announcing darcs

Alastair Reid
Wed, 09 Apr 2003 17:40:31 +0100

David Roundy <> writes:
> Indeed, libcurl is nicely portable, but I doubt my code to lazily
> link to the libcurl library is portable.  I use pthread_create and
> pipe to let curl do the downloading asynchronously...  I'm not sure
> how portable either of those system calls are. 

Anything to do with creating threads or processes is likely to have
porting problems in my experience.

I had a quick glance at the libcurl overview

and thought it could be used portably.  Seems like I missed something.

>> This reminds me of a library I have been wanting for a while [...]

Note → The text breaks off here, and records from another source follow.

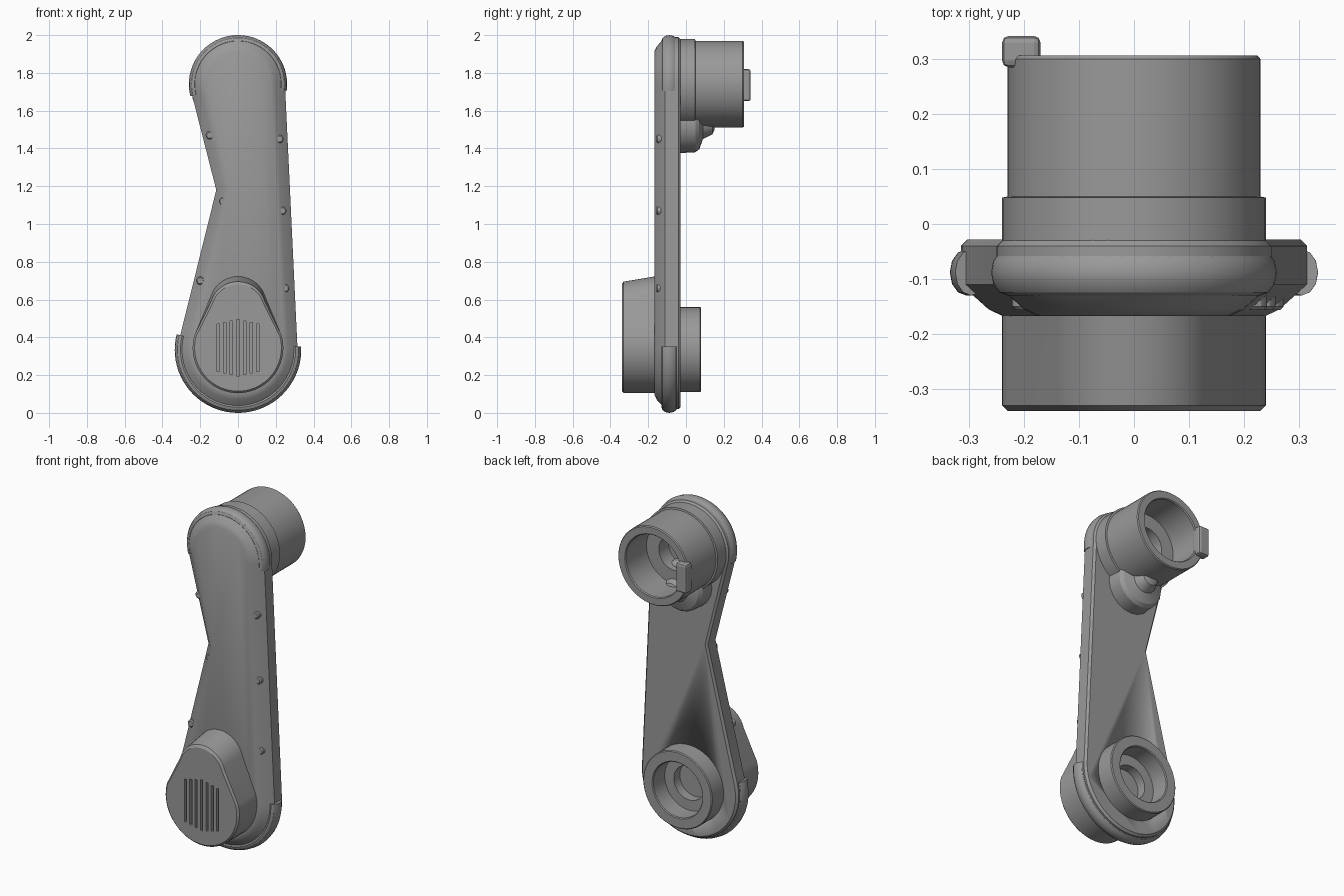
import bpy, bmesh
from math import radians, cos, sin

if "Cube" in bpy.data.objects:
    bpy.data.objects.remove(bpy.data.objects["Cube"])

GREY = (0.32, 0.32, 0.32, 1)
mat = bpy.data.materials.new("mid grey")
mat.use_nodes = True
mat.diffuse_color = GREY
mat.node_tree.nodes["Principled BSDF"].inputs["Base Color"].default_value = GREY

LOW, HIGH = 0.335, 1.74      # heights of the two joint axes


def arc(cx, cz, r, start, end, steps):
    """Points (x, z) along an arc, angles in degrees."""
    angles = [radians(start + (end - start) * i / steps) for i in range(steps + 1)]
    return [(cx + r * cos(a), cz + r * sin(a)) for a in angles]


def loft(name, rings, smooth=True):
    """Skin a row of equal rings and cap both ends."""
    bm = bmesh.new()
    loops = [[bm.verts.new(p) for p in ring] for ring in rings]
    for a, b in zip(loops, loops[1:]):
        for i in range(len(a)):
            j = (i + 1) % len(a)
            bm.faces.new((a[i], a[j], b[j], b[i]))
    bm.faces.new(loops[0])
    bm.faces.new(loops[-1])
    bmesh.ops.recalc_face_normals(bm, faces=bm.faces)
    mesh = bpy.data.meshes.new(name)
    bm.to_mesh(mesh)
    bm.free()
    mesh.materials.append(mat)
    obj = bpy.data.objects.new(name, mesh)
    bpy.context.collection.objects.link(obj)
    if smooth:
        select(obj)
        bpy.ops.object.shade_smooth_by_angle(angle=radians(30))
    return obj


def select(obj):
    bpy.ops.object.select_all(action="DESELECT")
    obj.select_set(True)
    bpy.context.view_layer.objects.active = obj


def lathe(name, x, z, profile, steps=48):
    """Turn a (radius, y) profile around an axis along y."""
    return loft(name, [[(px, y, pz) for px, pz in arc(x, z, r, 0, 360, steps)[:-1]]
                       for r, y in profile])


def box(name, x, y, z):
    """Box from three (low, high) ranges."""
    return loft(name, [[(x[0], v, z[0]), (x[1], v, z[0]), (x[1], v, z[1]), (x[0], v, z[1])]
                       for v in y], smooth=False)


def cut(obj, cutter):
    cutter.hide_render = True
    mod = obj.modifiers.new("cut", "BOOLEAN")
    mod.operation = "DIFFERENCE"
    mod.solver = "EXACT"
    mod.object = cutter
    select(obj)
    bpy.ops.object.modifier_apply(modifier=mod.name)
    bpy.data.objects.remove(cutter)


def rim(name, z, radius, start, end):
    """Rounded bumper swept around one end of the link."""
    rings = []
    for i in range(41):
        a = radians(start + (end - start) * i / 40)
        ring = []
        for dr, dy in arc(0, 0, 1, 0, 360, 12)[:-1]:
            r = radius - 0.03 + 0.03 * dr
            ring.append((r * cos(a), -0.088 + 0.042 * dy, z + r * sin(a)))
        rings.append(ring)
    return loft(name, rings)


# Link body: waisted on the right side, chamfered towards the front
def link_outline(inset):
    return (arc(0, LOW, 0.315 - inset, 166, 362, 36)
            + arc(0, HIGH, 0.25 - inset, -4, 194, 30)
            + [(-0.115 + 0.9 * inset, 1.18)])


layers = [(-0.028, 0.012), (-0.04, 0), (-0.11, 0), (-0.155, 0.05), (-0.167, 0.075)]
body = loft("link_body", [[(x, y, z) for x, z in link_outline(inset)] for y, inset in layers])
cut(body, lathe("socket_cutter", 0, LOW, [(0.2, -0.1), (0.2, 0.1)]))

# Bumpers around both ends
rim("lower_rim", LOW, 0.335, 166, 363)
rim("upper_rim", HIGH, 0.26, -8, 194)

# Upper joint: collar, hollow sleeve and stepped floor
lathe("upper_sleeve", 0, HIGH, [
    (0.24, -0.06), (0.24, 0.048), (0.23, 0.05), (0.23, 0.3), (0.225, 0.306),
    (0.185, 0.306), (0.18, 0.3), (0.18, 0.11), (0.1, 0.11), (0.1, 0.02)])

# Lower joint: short hollow sleeve
lathe("lower_sleeve", 0, LOW, [
    (0.225, -0.105), (0.225, 0.075), (0.22, 0.08), (0.165, 0.08), (0.16, 0.075),
    (0.16, -0.03), (0.1, -0.03), (0.1, -0.085)])

# Cable housing under the upper joint
lathe("cable_housing", 0, 1.525, [
    (0.15, -0.04), (0.145, 0.05), (0.13, 0.07), (0.075, 0.09), (0.05, 0.14), (0.03, 0.15)], 20)

# Locking tab on the sleeve edge
tab = box("locking_tab", (-0.24, -0.17), (0.285, 0.342), (1.65, 1.82))
bevel = tab.modifiers.new("bevel", "BEVEL")
bevel.width = 0.012
bevel.segments = 2


# Egg-shaped motor cap with a vented face
def cap_outline(inset, top):
    small = 0.15 - inset
    return (arc(0, 0.345, 0.24 - inset, 164, 376, 36)
            + arc(0, top - small, small, 16, 164, 20))


cap_layers = [(-0.15, 0, 0.725), (-0.33, 0, 0.695), (-0.34, 0.01, 0.68)]
cap = loft("motor_cap", [[(x, y, z) for x, z in cap_outline(inset, top)]
                         for y, inset, top in cap_layers])
for i in range(-3, 4):
    x, half = i * 0.035, 0.15 - 0.008 * abs(i)
    cut(cap, box("vent_cutter", (x - 0.007, x + 0.007), (-0.36, -0.315),
                 (0.345 - half, 0.345 + half)))

# Screws along the chamfered edges
for x, z in [(-0.15, 1.47), (-0.08, 1.12), (0.22, 1.45), (0.235, 1.07), (0.25, 0.66), (-0.2, 0.7)]:
    lathe("edge_screw", x, z, [(0.022, -0.1), (0.022, -0.15), (0.016, -0.156)], 12)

> For my purposes, I think a simpler system would be acceptable [...]

Ah, you actually want something different from what I proposed.  (I
thought of the possibility as I was writing it but dismissed it as
being of little use - your example shows exactly when it is useful.
The real world is always tricker than you like to think...)

What I proposed was that the library would parse filenames according to 
the local conventions on your machine - win32, unix, macintosh, etc.

What you need is a set of libraries to parse filenames according to a
set of conventions.  For example, you might need to convert win32
filenames to unix filenames and back again.

> If I ever get around to porting to windows (which I'm unlikely do
> myself, since I don't have windows, and don't relish the idea of
> trying to set up an mingw ghc cross-compiler) I'll see if I can
> figure out a nice way to package the filename code...  :)

I can't help you gain access to windows but Hugs is many, many times
easier to install than GHC - you don't need mingw, cygwin or anything
like that.  (Truth in advertising: to use the ffi (e.g., to interface
to libcurl), you do need a C compiler :-()

Alastair Reid         
Reid Consulting (UK) Limited